Do write:         16 Punctuation Drive GRAMMAR HILL VIC 3333

5. And do the same with dates

Adding commas to dates is… dated, to say the least.

So how do you write dates in 2018? Write the number, month and year with a space between each and no punctuation.

Don’t write:       4th of May 2018

Do write:           4 May 2018

6. Did you notice the last point started with a conjunction?

Conjunctions are words that connect two clauses or phrases such as ‘and’, ‘but’, ‘so’ and ‘for’. Once again, old Miss Battle-Axe would have told you not to start a sentence with one.

But we do. And we do it a lot. See?

Today’s most experienced writers break this rule left, right and centre. That’s because starting with a conjunction is a great way to grab your reader’s attention and emphasise a key point.

Don’t write:     We love writing, but not before our morning coffee.        

Do write:         We love writing. But not before our morning coffee.

7. Describe more, with less

To write persuasively, you should sprinkle emotive, influential, tear-jerking, heartfelt, warm and touching describing words throughout, right?

Wrong.

Sometimes, the simplest sentences can have the most impact. So pick the most powerful adjectives only – or don’t include one at all.

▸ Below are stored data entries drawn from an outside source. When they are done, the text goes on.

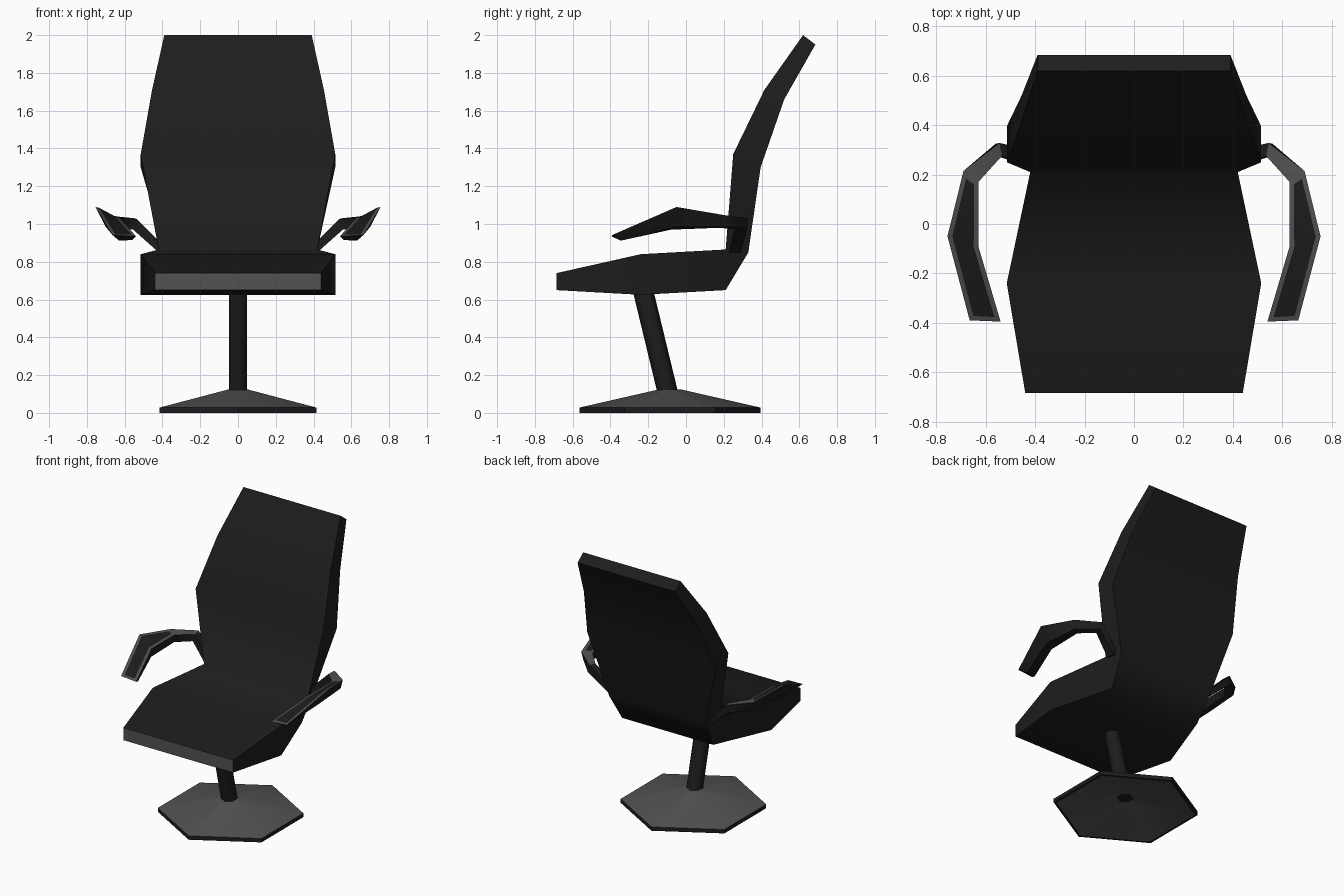
import bpy, bmesh, math

if "Cube" in bpy.data.objects:
    bpy.data.objects.remove(bpy.data.objects["Cube"])


def material(name, v):
    m = bpy.data.materials.new(name)
    m.diffuse_color = (v, v, v, 1)
    m.use_nodes = True
    m.node_tree.nodes["Principled BSDF"].inputs["Base Color"].default_value = m.diffuse_color
    return m


BLACK = material("black upholstery", 0.012)
GREY = material("dark grey trim", 0.085)


def loft(name, sections, grey_rule, pad=None, hard="length"):
    """Skin equal-sized sections; grey_rule(segment, side) picks trim faces (-1 / -2 are the caps).
    hard: keep the lengthwise edges sharp ("length") or the ring edges ("rings")."""
    bm = bmesh.new()
    rings = [[bm.verts.new(p) for p in s] for s in sections]
    n = len(rings[0])
    pads = []
    for i in range(len(rings) - 1):
        a, b = rings[i], rings[i + 1]
        for j in range(n):
            k = (j + 1) % n
            f = bm.faces.new((a[j], a[k], b[k], b[j]))
            f.material_index = int(grey_rule(i, j))
            if pad and pad(i, j):
                pads.append(f)
    for code, ring in ((-1, rings[0]), (-2, rings[-1])):
        bm.faces.new(ring).material_index = int(grey_rule(code, 0))
    # Smooth faces with chosen edges kept sharp
    for f in bm.faces:
        f.smooth = True
    ring_of = {v: i for i, r in enumerate(rings) for v in r}
    for e in bm.edges:
        i, j = (ring_of[v] for v in e.verts)
        end = i == j and i in (0, len(rings) - 1)
        e.smooth = not (end or (i != j) == (hard == "length"))
    bmesh.ops.recalc_face_normals(bm, faces=bm.faces[:])
    if pads:
        # Inset pad surrounded by a trim border
        bmesh.ops.inset_region(bm, faces=pads, thickness=0.019, depth=0.0,
                               use_boundary=True, use_even_offset=True)
        for f in pads:
            f.material_index = 0
    bmesh.ops.remove_doubles(bm, verts=bm.verts[:], dist=0.0005)
    bmesh.ops.recalc_face_normals(bm, faces=bm.faces[:])
    me = bpy.data.meshes.new(name)
    bm.to_mesh(me)
    bm.free()
    me.materials.append(BLACK)
    me.materials.append(GREY)
    ob = bpy.data.objects.new(name, me)
    bpy.context.collection.objects.link(ob)
    return ob


def hexagon(r, y, z):
    return [(r * math.sin(i * math.pi / 3), y + r * math.cos(i * math.pi / 3), z) for i in range(6)]


# Seat and backrest: upper/front half width and (y, z), lower/rear half width and (y, z)
rows = [
    (0.44, (-0.685, 0.74), 0.44, (-0.685, 0.65)),
    (0.515, (-0.24, 0.84), 0.515, (-0.24, 0.625)),
    (0.42, (0.21, 0.865), 0.365, (0.21, 0.65)),
    (0.42, (0.21, 0.865), 0.385, (0.33, 0.85)),
    (0.515, (0.25, 1.37), 0.515, (0.395, 1.30)),
    (0.455, (0.415, 1.71), 0.455, (0.52, 1.66)),
    (0.39, (0.62, 2.0), 0.39, (0.685, 1.95)),
]
loft("seat_and_backrest",
     [[(-w, *a), (w, *a), (v, *b), (-v, *b)] for w, a, v, b in rows],
     lambda i, j: i == -1)

# Armrests: inner top, outer top, outer bottom, inner bottom, from the front tip back
arm = [
    [(0.54, -0.395, 0.935), (0.665, -0.39, 0.942), (0.63, -0.345, 0.912), (0.56, -0.345, 0.915)],
    [(0.63, -0.09, 1.035), (0.755, -0.05, 1.09), (0.70, -0.055, 0.985), (0.64, -0.08, 0.97)],
    [(0.63, 0.17, 1.035), (0.69, 0.215, 1.045), (0.68, 0.205, 0.985), (0.635, 0.175, 0.98)],
    [(0.535, 0.275, 1.025), (0.545, 0.328, 1.03), (0.56, 0.325, 0.975), (0.555, 0.275, 0.97)],
    [(0.38, 0.23, 0.87), (0.38, 0.29, 0.87), (0.42, 0.29, 0.85), (0.42, 0.23, 0.85)],
]
armrests = loft("armrests", arm, lambda i, j: j == 0 and 0 <= i <= 2,
                pad=lambda i, j: j == 0 and i <= 1)
armrests.modifiers.new("mirror", "MIRROR")

# Leaning hexagonal pillar
loft("pillar", [hexagon(0.055, -0.09, 0.08), hexagon(0.055, -0.228, 0.65)],
     lambda i, j: False, hard="rings")

# Hexagonal foot, hollow underneath, with a dark rim
foot = [(0.06, 0.085), (0.46, 0.0), (0.48, 0.0), (0.48, 0.028), (0.055, 0.125)]
base = loft("foot", [hexagon(r, -0.085, z) for r, z in foot],
            lambda i, j: i in (0, 3, -1, -2), hard="rings")
base.select_set(True)
bpy.context.view_layer.objects.active = base
bpy.ops.object.shade_smooth_by_angle(angle=math.radians(35))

Don’t write:     This is a delicious, spectacular, flavoursome and life-changing croissant.

Do write:         This is a delicious croissant.

8. You and me are meant to be

In school, we learnt to always say ‘you and I’ instead of ‘you and me’.

But this isn’t always correct.

Instead of following this blanket rule, remove the other person from the sentence and choose the one that makes the most sense.

Don’t write:     Hilary will come to the party with you and I.

Do write:         Hilary will come to the party with you and me.

9. Talk the talk – in first person

We break this so-called rule every day. And you should too.

The third-person perspective is formal, rigid and impersonal. But when you write in first person, you start talking to your readers – not at them (or about them).

Don’t write:     The person reading this matters.

Do write:         You matter.

10. Contractions prevent distractions

When you cut two words into one, you’re (you are) creating a contraction. See what we did there?

And contrary to popular belief, it’s perfectly fine to include them in your writing. In fact, contractions can even improve it.

That’s because when you add contractions into your content, you achieve a conversational tone that modern-day readers love.

Don’t write:     We do not just care about your brand, we care about your customers too.    

Do write:         We don’t just care about your brand, we care about your customers too.   

11. To keep your readers content – DON’T indent

Blog posts, web articles, emails… even letters now! Nearly all the content you read is NOT indented.

Why? It’s old-fashioned and out of place for today’s digital world.

Instead, embrace the full-block style. It’s modern, sleek and makes scanning easier.

 

 

If you want to keep your team’s writing up to date and effective in a world of distracted and disengaged audiences, our business writing training program could be the answer.